■ Exercise description
The answer is to be an exact copy of the lines below running from the line with "export function createModel()" down to the line with "and finial stem", both ends included, and nothing more.

[[ Raw data, beginning ]]

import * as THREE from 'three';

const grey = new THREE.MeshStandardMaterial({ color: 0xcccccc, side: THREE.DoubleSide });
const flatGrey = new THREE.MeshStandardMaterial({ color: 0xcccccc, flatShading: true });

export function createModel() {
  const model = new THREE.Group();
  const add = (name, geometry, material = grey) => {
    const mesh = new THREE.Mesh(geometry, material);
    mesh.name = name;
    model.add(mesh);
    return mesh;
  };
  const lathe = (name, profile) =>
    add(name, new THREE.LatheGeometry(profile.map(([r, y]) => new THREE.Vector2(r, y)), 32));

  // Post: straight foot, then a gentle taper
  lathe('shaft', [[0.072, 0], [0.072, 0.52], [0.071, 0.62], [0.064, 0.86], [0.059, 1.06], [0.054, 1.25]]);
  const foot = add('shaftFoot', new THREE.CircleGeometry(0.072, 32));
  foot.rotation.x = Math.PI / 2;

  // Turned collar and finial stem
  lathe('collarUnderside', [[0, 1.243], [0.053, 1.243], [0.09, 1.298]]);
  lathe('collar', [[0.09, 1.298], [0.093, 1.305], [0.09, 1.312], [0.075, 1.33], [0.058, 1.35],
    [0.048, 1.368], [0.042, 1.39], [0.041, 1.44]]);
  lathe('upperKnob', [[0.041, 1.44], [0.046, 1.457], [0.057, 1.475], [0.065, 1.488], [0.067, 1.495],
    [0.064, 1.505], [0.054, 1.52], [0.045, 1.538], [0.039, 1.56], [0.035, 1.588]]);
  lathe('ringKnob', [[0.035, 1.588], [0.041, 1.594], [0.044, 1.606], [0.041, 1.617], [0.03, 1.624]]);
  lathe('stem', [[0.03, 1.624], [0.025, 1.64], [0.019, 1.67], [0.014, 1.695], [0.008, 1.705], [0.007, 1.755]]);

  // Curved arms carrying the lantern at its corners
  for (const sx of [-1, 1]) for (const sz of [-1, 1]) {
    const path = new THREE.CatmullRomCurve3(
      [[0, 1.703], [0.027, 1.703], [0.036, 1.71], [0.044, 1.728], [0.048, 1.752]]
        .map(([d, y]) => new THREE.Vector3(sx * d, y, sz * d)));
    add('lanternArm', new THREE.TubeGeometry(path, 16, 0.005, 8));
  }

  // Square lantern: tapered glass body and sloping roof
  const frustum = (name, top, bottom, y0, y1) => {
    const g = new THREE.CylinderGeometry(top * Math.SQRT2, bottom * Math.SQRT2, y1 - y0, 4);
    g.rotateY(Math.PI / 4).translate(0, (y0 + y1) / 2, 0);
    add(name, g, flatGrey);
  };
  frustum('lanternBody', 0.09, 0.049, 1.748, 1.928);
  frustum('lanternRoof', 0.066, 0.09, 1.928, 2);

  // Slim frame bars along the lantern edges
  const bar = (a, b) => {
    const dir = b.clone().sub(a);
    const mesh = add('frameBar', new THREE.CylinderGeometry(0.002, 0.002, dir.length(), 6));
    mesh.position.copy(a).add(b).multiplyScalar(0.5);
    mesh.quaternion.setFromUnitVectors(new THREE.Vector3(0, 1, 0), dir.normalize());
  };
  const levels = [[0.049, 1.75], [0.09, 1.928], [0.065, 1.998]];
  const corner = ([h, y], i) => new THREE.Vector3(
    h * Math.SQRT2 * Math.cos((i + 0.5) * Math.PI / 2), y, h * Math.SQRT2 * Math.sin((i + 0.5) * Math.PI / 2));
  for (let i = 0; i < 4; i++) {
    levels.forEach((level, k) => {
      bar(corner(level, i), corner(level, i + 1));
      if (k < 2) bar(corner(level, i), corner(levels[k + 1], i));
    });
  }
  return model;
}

[[ Raw data, end ]]

■ Response to this task
export function createModel() {
  const model = new THREE.Group();
  const add = (name, geometry, material = grey) => {
    const mesh = new THREE.Mesh(geometry, material);
    mesh.name = name;
    model.add(mesh);
    return mesh;
  };
  const lathe = (name, profile) =>
    add(name, new THREE.LatheGeometry(profile.map(([r, y]) => new THREE.Vector2(r, y)), 32));

  // Post: straight foot, then a gentle taper
  lathe('shaft', [[0.072, 0], [0.072, 0.52], [0.071, 0.62], [0.064, 0.86], [0.059, 1.06], [0.054, 1.25]]);
  const foot = add('shaftFoot', new THREE.CircleGeometry(0.072, 32));
  foot.rotation.x = Math.PI / 2;

  // Turned collar and finial stem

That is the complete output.